Dataset entries:
___

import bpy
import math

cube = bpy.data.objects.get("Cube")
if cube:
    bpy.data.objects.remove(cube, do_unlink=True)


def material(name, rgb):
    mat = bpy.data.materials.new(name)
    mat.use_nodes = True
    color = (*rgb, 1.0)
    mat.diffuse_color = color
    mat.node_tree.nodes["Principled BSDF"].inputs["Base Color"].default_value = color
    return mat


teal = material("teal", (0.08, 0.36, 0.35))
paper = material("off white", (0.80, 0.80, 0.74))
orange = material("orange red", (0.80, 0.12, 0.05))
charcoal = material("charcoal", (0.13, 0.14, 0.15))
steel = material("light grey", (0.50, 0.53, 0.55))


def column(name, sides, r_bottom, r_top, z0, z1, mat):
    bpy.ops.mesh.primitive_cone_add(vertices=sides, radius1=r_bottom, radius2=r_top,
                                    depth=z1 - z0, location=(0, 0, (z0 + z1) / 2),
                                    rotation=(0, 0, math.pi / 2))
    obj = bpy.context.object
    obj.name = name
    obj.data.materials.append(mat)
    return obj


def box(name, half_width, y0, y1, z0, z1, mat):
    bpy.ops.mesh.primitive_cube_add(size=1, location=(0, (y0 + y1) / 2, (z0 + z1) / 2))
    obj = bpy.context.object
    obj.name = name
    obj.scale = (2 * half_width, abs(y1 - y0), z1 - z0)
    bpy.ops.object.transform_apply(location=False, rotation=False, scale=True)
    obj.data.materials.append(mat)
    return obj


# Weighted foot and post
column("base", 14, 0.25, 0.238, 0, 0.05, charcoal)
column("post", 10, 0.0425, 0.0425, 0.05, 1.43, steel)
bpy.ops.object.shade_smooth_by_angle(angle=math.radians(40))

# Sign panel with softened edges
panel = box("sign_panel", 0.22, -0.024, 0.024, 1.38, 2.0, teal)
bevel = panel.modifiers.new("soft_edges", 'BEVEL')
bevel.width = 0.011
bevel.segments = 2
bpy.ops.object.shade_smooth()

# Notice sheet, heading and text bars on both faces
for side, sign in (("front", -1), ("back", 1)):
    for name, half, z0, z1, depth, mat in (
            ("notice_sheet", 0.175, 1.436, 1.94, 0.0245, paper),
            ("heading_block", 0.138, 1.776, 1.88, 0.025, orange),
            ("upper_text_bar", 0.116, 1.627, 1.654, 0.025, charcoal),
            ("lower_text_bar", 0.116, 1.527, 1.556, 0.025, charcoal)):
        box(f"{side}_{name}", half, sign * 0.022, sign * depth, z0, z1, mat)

___

▶ _Exercise directions_: Give back all the data exactly as it was written.

▶ _Your solution_:
import bpy
import math

cube = bpy.data.objects.get("Cube")
if cube:
    bpy.data.objects.remove(cube, do_unlink=True)


def material(name, rgb):
    mat = bpy.data.materials.new(name)
    mat.use_nodes = True
    color = (*rgb, 1.0)
    mat.diffuse_color = color
    mat.node_tree.nodes["Principled BSDF"].inputs["Base Color"].default_value = color
    return mat


teal = material("teal", (0.08, 0.36, 0.35))
paper = material("off white", (0.80, 0.80, 0.74))
orange = material("orange red", (0.80, 0.12, 0.05))
charcoal = material("charcoal", (0.13, 0.14, 0.15))
steel = material("light grey", (0.50, 0.53, 0.55))


def column(name, sides, r_bottom, r_top, z0, z1, mat):
    bpy.ops.mesh.primitive_cone_add(vertices=sides, radius1=r_bottom, radius2=r_top,
                                    depth=z1 - z0, location=(0, 0, (z0 + z1) / 2),
                                    rotation=(0, 0, math.pi / 2))
    obj = bpy.context.object
    obj.name = name
    obj.data.materials.append(mat)
    return obj


def box(name, half_width, y0, y1, z0, z1, mat):
    bpy.ops.mesh.primitive_cube_add(size=1, location=(0, (y0 + y1) / 2, (z0 + z1) / 2))
    obj = bpy.context.object
    obj.name = name
    obj.scale = (2 * half_width, abs(y1 - y0), z1 - z0)
    bpy.ops.object.transform_apply(location=False, rotation=False, scale=True)
    obj.data.materials.append(mat)
    return obj


# Weighted foot and post
column("base", 14, 0.25, 0.238, 0, 0.05, charcoal)
column("post", 10, 0.0425, 0.0425, 0.05, 1.43, steel)
bpy.ops.object.shade_smooth_by_angle(angle=math.radians(40))

# Sign panel with softened edges
panel = box("sign_panel", 0.22, -0.024, 0.024, 1.38, 2.0, teal)
bevel = panel.modifiers.new("soft_edges", 'BEVEL')
bevel.width = 0.011
bevel.segments = 2
bpy.ops.object.shade_smooth()

# Notice sheet, heading and text bars on both faces
for side, sign in (("front", -1), ("back", 1)):
    for name, half, z0, z1, depth, mat in (
            ("notice_sheet", 0.175, 1.436, 1.94, 0.0245, paper),
            ("heading_block", 0.138, 1.776, 1.88, 0.025, orange),
            ("upper_text_bar", 0.116, 1.627, 1.654, 0.025, charcoal),
            ("lower_text_bar", 0.116, 1.527, 1.556, 0.025, charcoal)):
        box(f"{side}_{name}", half, sign * 0.022, sign * depth, z0, z1, mat)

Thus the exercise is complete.